2. The same voltage ratio.
3. The same percentage impedance.
4. The same polarity.
5. The same phase sequence.

To a much smaller extent parallel operation is affected by the relative outputs of the transformers, but actually this aspect is reflected into the third characteristic since, if the disparity in outputs of any two transformers exceeds three to one it may be difficult to incorporate sufficient impedance in the smaller transformer to produce the correct loading conditions for each unit.
Characteristics 1 and 5 only apply to polyphase transformers. A very small degree of latitude may be allowed with regard to the second characteristic mentioned above, while a somewhat greater tolerance may be allowed with the third, but the polarity and phase sequence, where applicable, of all transformers operating in parallel must be the same.

It is very desirable that the voltage ratios of any two or more transformers operating in parallel should be the same, for if there is any difference whatever a circulating current will flow in the secondary windings of the transformers when they are connected in parallel, and even before they are connected to any external load. Such a circulating current may or may not be permissible.
This is dependent firstly on its actual magnitude and, secondly, on whether the load to be supplied is less than or equal to the sum of the rated outputs of the transformers operating in parallel. As a rule, however, every effort should be made to obtain identical ratios, and particular attention should be given to obtaining these at all ratios when transformers are fitted with tappings.
In passing, it may be well to point out that when a manufacturer is asked to design a transformer to operate in parallel with existing transformers, the actual ratio of primary and secondary turns should be given, as this ratio can easily be obtained exactly.

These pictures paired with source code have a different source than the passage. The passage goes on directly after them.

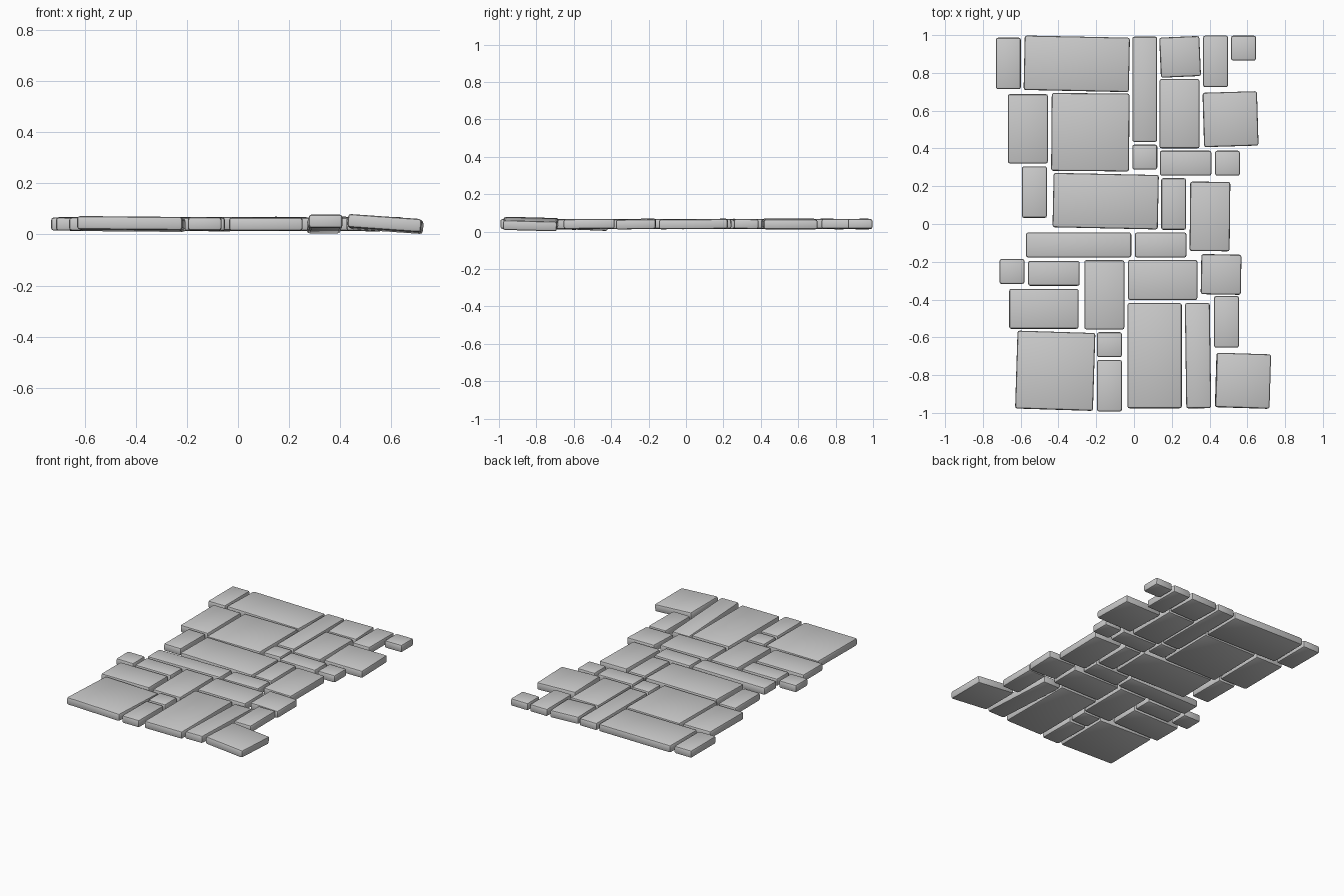
import bpy, bmesh, random
from math import radians
from mathutils import Euler

random.seed(4)
THICK, BEVEL, MID_Z = 0.052, 0.011, 0.041

# Stone sizes (x, y) with the centres where each size is laid
S, M, L, B, P, Q, R = 0.132, 0.212, 0.273, 0.288, 0.367, 0.412, 0.557
LAYOUT = {
    (S, S): [(0.58, 0.931), (0.057, 0.354), (0.495, 0.322), (-0.646, -0.251), (-0.13, -0.639)],
    (S, L): [(-0.665, 0.85), (0.432, 0.861), (-0.527, 0.169), (0.21, 0.106), (0.49, -0.518), (-0.13, -0.856)],
    (L, S): [(0.273, 0.322), (0.141, -0.111), (-0.424, -0.261)],
    (S, R): [(0.057, 0.713), (0.339, -0.697)],
    (R, S): [(-0.293, -0.111)],
    (M, M): [(0.244, 0.885), (0.461, -0.267)],
    (M, P): [(-0.562, 0.504), (0.241, 0.584), (0.402, 0.04), (-0.157, -0.375)],
    (P, M): [(0.152, -0.296), (-0.477, -0.449)],
    (B, B): [(0.511, 0.555), (0.577, -0.83)],
    (Q, Q): [(-0.231, 0.486), (-0.417, -0.777)],
    (R, B): [(-0.303, 0.848), (-0.15, 0.121)],
    (B, R): [(0.109, -0.697)],
}
# Stones that sit noticeably askew: pitch, roll, yaw in degrees
ASKEW = {
    (0.244, 0.885): (0.5, 1, 2.5), (0.461, -0.267): (1, 1, -1),
    (0.511, 0.555): (0, 1, 1.7), (0.577, -0.83): (-1.5, 4, -1.8),
    (-0.417, -0.777): (-1, 0.5, -1.8), (-0.303, 0.848): (-0.6, 0.3, -1.2),
    (-0.15, 0.121): (0.3, 0.3, -1.2), (0.339, -0.697): (-2.3, 0, 0.8),
    (0.402, 0.04): (0.5, 0.5, -0.6), (-0.231, 0.486): (0.3, -0.3, -0.5),
}


def paving_stone(name, size, centre):
    """One slab with softened edges."""
    bm = bmesh.new()
    bmesh.ops.create_cube(bm, size=1)
    bmesh.ops.scale(bm, vec=(size[0], size[1], THICK), verts=bm.verts)
    bmesh.ops.bevel(bm, geom=bm.edges[:], offset=BEVEL, segments=2,
                    profile=0.5, affect='EDGES')
    mesh = bpy.data.meshes.new(name)
    bm.to_mesh(mesh)
    bm.free()
    ob = bpy.data.objects.new(name, mesh)
    bpy.context.collection.objects.link(ob)
    tilt = ASKEW.get(centre) or [random.uniform(-0.5, 0.5) for _ in range(2)] + [0]
    ob.rotation_euler = Euler([radians(a) for a in tilt])
    ob.location = (*centre, MID_Z)
    ob.select_set(True)
    bpy.context.view_layer.objects.active = ob


count = 0
for size, centres in LAYOUT.items():
    for centre in centres:
        count += 1
        paving_stone(f"paving_stone_{count:02d}", size, centre)

bpy.ops.object.shade_smooth_by_angle(angle=radians(35))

Such figures would, of course, be obtained from the works test certificate for the existing transformers.
It is to be noted that this flow of circulating current takes place before the transformers are connected up to any external load. A circulating current in the transformer windings of the order of, say, 5% of the full-load current may generally be allowed in the case of modern transformers without any fear of serious overheating occurring. It is sometimes very difficult to design new transformers to give a turns ratio on, say, four tappings identical to what an existing one may possess, and while it is desirable that the ratios should be the same, it is not necessary to insist on their being identical.

Circulating current control
Where two or more transformers of similar impedance are operated in parallel they will each provide an equal share of the load current. In the event of one of these transformers changing to a higher tapping position, a circulating current will flow between this transformer and the remaining units. This circulating current will appear as a lagging current from the unit which has changed taps.
It will be equally divided between the other transformers which are in parallel and will appear to these transformers as a leading current.
It is possible by judicious connection of current transformers to separate this circulating current from the load current and introduce it into components in the automatic voltage regulating (AVR) circuit. These are so connected into the AVR circuit such as to provide an additional voltage to the AVR which has tapped up and a subtractive voltage to the remaining AVRs controlling the parallel-connected transformers. Using this method and carefully adjusted components, transformers can be kept within close tapping positions of each other. There has been much development in the supervisory control of system voltages, and on some systems centralised control has been achieved by the operations of tapchangers by remote supervisory methods. This is usually confined to supervisory remote pushbutton control, with an indication of the
tapchanger position, but more complicated schemes have been installed and are being satisfactorily operated where tapchangers are controlled from automatic relays on their respective control panels, with supervisory adjustmentof their preset voltage and selection of groups operating in parallel, and with all necessary indications reported back by supervisory means to the central control room.